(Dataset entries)
=== Begin Enclosure ===
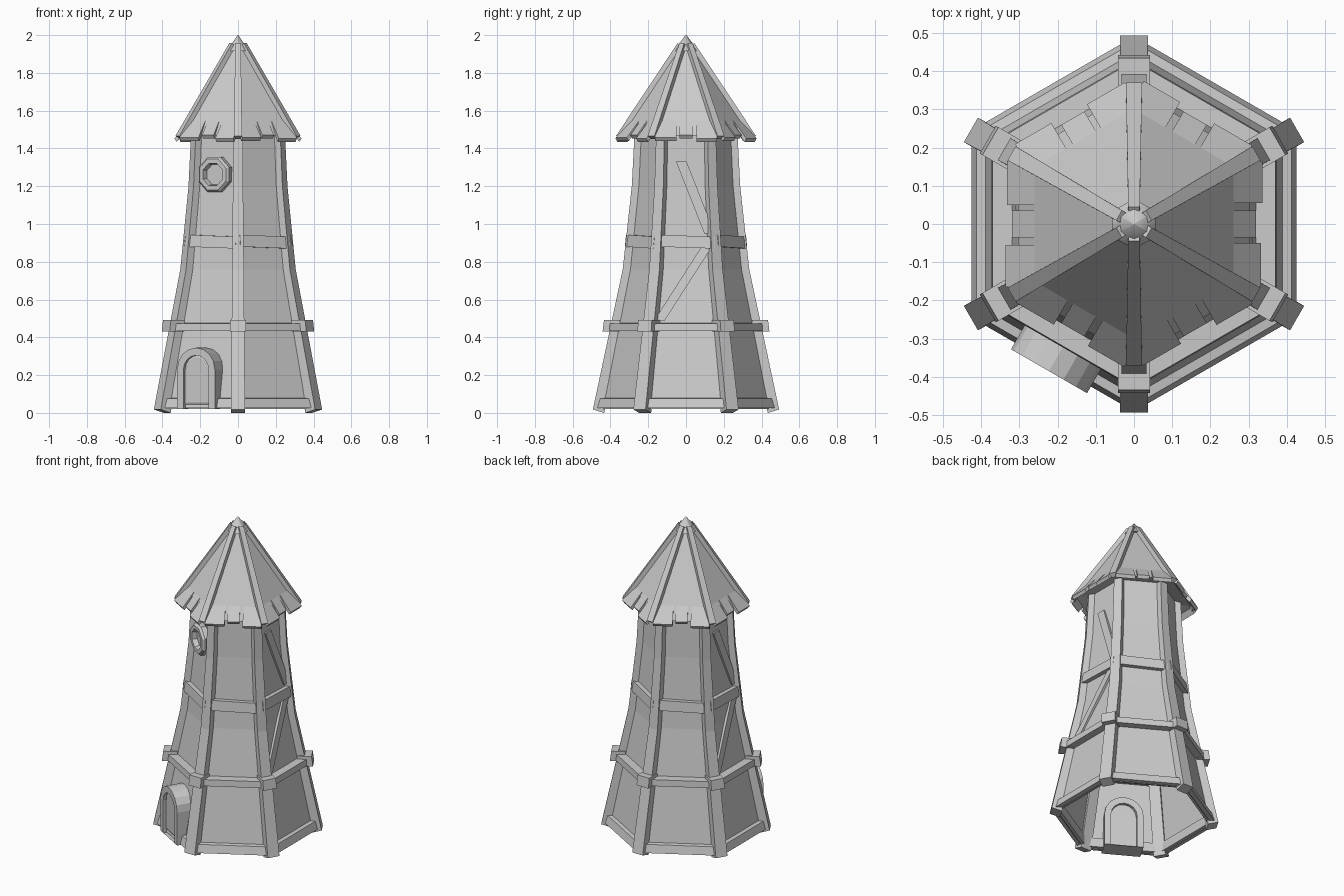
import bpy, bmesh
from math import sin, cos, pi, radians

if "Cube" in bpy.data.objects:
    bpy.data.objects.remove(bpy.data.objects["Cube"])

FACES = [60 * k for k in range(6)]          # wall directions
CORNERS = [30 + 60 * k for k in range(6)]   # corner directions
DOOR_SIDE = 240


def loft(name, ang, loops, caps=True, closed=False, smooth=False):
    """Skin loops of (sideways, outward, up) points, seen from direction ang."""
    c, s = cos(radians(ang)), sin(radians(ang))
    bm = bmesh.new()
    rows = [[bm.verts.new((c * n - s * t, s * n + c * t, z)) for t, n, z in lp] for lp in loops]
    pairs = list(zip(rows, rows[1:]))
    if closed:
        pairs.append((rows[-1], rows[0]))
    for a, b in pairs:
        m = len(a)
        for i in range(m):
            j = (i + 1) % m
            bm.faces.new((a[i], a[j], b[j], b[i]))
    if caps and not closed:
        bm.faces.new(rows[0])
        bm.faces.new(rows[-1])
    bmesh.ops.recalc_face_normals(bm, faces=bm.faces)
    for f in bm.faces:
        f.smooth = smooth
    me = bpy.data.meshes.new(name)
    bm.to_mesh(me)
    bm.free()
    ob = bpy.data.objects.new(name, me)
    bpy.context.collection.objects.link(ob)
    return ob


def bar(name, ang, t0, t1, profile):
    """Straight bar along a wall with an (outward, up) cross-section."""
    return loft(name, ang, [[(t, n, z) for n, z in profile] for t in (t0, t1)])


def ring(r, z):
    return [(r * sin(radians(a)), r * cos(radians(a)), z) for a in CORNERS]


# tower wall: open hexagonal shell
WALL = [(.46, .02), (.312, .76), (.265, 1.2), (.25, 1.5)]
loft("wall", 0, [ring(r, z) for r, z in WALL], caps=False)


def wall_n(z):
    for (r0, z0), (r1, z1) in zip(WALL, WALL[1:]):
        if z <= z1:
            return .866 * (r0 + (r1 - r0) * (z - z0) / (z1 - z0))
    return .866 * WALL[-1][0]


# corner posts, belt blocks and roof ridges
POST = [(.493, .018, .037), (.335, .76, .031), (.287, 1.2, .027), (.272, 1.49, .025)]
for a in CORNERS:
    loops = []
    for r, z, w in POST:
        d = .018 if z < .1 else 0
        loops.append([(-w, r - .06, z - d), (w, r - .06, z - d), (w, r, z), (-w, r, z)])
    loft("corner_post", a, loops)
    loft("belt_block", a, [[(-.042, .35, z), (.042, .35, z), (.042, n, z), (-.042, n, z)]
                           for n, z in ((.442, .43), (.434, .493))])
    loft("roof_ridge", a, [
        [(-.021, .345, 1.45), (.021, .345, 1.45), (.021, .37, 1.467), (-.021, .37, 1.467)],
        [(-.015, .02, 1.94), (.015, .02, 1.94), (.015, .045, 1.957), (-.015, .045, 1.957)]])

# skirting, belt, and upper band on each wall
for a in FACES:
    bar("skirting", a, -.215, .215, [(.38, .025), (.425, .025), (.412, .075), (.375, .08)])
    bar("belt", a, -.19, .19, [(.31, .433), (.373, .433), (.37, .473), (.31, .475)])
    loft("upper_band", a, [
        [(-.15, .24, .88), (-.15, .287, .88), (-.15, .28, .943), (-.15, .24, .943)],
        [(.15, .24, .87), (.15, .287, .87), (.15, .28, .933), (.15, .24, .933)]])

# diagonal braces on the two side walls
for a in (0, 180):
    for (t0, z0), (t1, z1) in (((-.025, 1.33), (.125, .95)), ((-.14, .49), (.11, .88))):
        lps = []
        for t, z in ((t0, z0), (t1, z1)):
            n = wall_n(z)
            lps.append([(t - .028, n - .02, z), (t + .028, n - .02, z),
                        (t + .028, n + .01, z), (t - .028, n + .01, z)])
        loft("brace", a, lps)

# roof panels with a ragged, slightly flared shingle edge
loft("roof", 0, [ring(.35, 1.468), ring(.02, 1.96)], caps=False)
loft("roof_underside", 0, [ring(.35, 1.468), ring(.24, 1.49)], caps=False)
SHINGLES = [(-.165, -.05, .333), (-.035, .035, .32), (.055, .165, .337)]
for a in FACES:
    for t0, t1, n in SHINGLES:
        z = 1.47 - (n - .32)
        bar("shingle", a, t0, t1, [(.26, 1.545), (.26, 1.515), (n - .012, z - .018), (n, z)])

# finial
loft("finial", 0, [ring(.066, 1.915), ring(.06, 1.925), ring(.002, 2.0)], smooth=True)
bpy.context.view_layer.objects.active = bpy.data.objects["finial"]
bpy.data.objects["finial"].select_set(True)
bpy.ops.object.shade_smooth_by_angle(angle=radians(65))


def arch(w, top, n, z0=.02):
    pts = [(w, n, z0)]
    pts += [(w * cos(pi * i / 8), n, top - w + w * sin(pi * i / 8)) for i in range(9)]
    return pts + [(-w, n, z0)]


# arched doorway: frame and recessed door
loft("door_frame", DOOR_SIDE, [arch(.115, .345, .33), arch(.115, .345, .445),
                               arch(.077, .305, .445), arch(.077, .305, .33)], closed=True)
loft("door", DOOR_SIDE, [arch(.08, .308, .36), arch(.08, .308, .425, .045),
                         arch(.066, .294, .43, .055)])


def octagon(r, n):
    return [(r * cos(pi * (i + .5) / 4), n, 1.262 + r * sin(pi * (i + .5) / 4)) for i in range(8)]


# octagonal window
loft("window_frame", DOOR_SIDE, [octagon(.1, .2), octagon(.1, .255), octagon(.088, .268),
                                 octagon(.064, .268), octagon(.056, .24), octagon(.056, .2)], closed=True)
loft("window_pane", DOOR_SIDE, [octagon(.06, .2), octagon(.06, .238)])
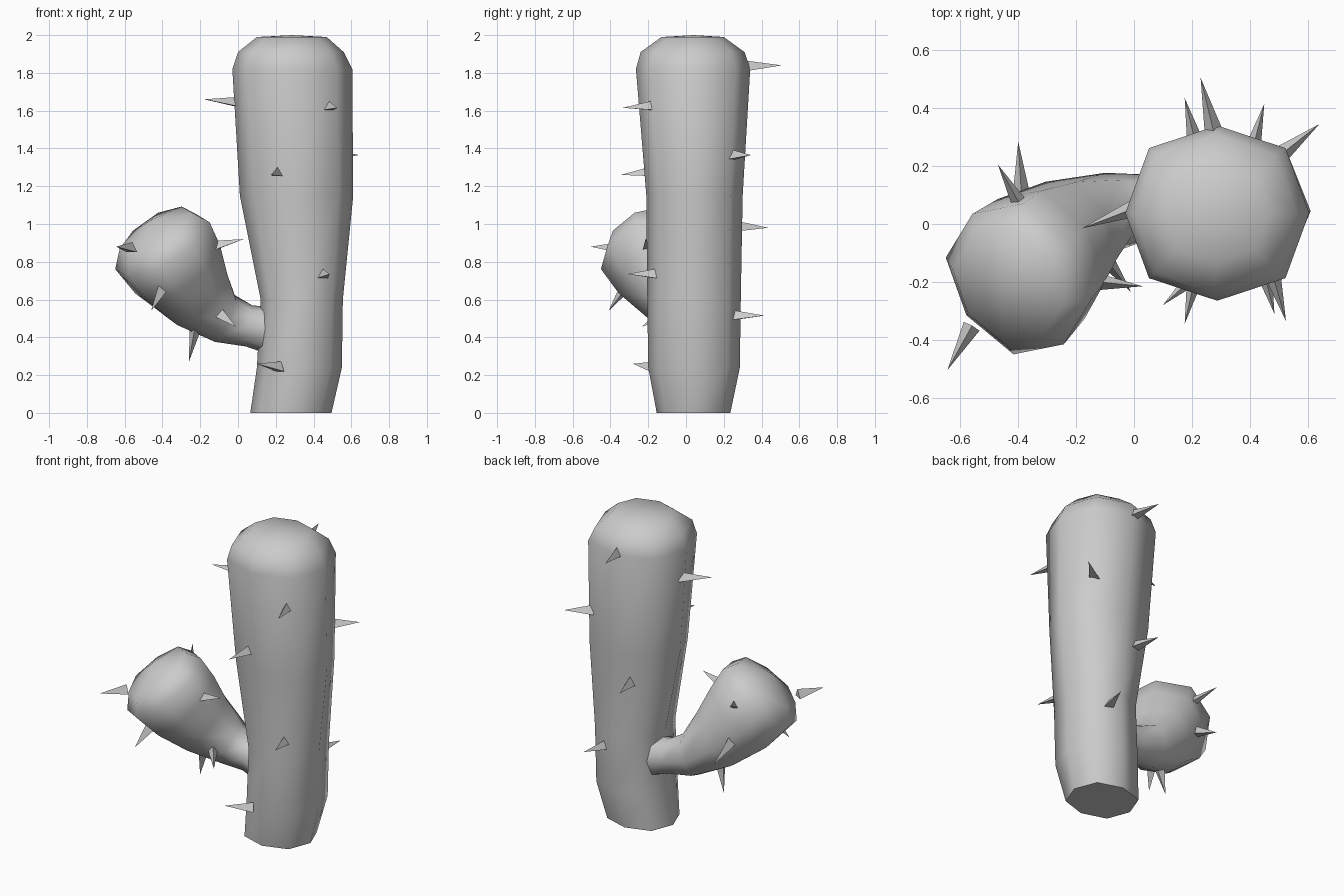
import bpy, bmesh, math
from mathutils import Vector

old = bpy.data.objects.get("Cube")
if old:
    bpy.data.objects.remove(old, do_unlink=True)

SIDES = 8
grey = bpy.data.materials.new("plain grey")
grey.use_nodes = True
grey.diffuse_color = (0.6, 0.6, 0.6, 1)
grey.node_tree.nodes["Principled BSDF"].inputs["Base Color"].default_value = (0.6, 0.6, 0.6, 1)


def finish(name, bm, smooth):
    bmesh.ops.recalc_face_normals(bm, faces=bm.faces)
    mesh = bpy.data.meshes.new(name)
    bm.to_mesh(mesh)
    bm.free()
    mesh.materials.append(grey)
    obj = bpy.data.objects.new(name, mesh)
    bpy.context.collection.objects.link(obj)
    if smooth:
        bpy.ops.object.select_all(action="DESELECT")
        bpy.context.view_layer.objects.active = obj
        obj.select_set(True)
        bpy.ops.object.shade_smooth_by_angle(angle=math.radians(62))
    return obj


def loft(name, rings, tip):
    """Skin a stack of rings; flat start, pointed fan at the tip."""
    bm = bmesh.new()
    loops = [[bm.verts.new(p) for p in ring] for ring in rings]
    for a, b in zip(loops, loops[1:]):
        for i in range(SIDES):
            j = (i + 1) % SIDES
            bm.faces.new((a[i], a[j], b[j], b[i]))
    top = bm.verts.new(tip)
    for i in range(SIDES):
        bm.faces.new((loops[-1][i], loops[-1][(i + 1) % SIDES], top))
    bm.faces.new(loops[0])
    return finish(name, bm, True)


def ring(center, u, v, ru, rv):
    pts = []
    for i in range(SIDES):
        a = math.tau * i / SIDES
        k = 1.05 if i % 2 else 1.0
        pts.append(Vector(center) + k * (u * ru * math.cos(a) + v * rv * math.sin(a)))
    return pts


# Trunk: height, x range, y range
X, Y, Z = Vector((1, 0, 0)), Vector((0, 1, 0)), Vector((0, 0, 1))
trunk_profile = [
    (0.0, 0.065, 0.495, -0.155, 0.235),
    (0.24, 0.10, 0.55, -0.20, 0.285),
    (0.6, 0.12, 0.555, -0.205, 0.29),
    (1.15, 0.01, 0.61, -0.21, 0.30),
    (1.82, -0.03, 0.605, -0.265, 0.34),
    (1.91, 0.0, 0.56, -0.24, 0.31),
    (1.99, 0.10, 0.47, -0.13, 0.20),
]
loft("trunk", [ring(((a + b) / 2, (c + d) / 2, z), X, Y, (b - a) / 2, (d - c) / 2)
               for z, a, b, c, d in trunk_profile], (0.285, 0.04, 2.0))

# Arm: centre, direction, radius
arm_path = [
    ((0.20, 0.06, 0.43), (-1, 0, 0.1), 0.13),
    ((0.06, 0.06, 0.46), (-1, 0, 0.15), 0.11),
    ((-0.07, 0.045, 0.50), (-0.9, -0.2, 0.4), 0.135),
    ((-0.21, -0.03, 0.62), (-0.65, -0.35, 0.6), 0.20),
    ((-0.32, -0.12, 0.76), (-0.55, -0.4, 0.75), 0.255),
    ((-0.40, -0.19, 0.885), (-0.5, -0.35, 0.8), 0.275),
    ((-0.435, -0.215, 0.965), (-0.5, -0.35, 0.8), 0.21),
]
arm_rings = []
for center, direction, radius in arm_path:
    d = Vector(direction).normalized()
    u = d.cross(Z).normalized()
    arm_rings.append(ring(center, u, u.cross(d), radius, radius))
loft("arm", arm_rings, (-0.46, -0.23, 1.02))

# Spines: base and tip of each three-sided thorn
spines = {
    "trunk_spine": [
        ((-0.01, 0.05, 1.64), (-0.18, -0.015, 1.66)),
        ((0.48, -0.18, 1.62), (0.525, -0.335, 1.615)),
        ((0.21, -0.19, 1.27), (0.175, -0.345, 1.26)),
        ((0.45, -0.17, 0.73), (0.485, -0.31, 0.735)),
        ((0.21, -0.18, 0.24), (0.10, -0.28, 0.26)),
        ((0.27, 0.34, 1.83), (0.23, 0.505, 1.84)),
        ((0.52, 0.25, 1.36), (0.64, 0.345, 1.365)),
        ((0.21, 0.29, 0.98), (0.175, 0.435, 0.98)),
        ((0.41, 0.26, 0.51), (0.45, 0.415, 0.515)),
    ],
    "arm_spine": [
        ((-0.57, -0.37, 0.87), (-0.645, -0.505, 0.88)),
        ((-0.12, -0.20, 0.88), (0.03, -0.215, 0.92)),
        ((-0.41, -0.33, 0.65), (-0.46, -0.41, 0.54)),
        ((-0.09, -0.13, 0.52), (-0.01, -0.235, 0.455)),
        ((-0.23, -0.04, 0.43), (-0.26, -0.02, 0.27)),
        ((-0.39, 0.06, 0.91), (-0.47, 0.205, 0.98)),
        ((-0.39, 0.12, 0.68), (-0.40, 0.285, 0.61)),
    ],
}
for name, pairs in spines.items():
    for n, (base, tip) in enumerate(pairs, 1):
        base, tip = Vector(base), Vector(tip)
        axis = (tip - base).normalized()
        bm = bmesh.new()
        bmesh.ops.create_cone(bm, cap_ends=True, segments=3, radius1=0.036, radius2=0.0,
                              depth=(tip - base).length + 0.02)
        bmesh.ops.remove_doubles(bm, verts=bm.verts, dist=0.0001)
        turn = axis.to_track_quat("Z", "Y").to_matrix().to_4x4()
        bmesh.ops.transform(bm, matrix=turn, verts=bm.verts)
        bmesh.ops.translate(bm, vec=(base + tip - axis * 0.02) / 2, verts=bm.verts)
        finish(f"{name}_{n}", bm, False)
=== End Enclosure ===
# Exercise goal
Working from the entries above, filter out every line that lacks "outward" and copy what remains.

# Exercise answer
    """Skin loops of (sideways, outward, up) points, seen from direction ang."""
    """Straight bar along a wall with an (outward, up) cross-section."""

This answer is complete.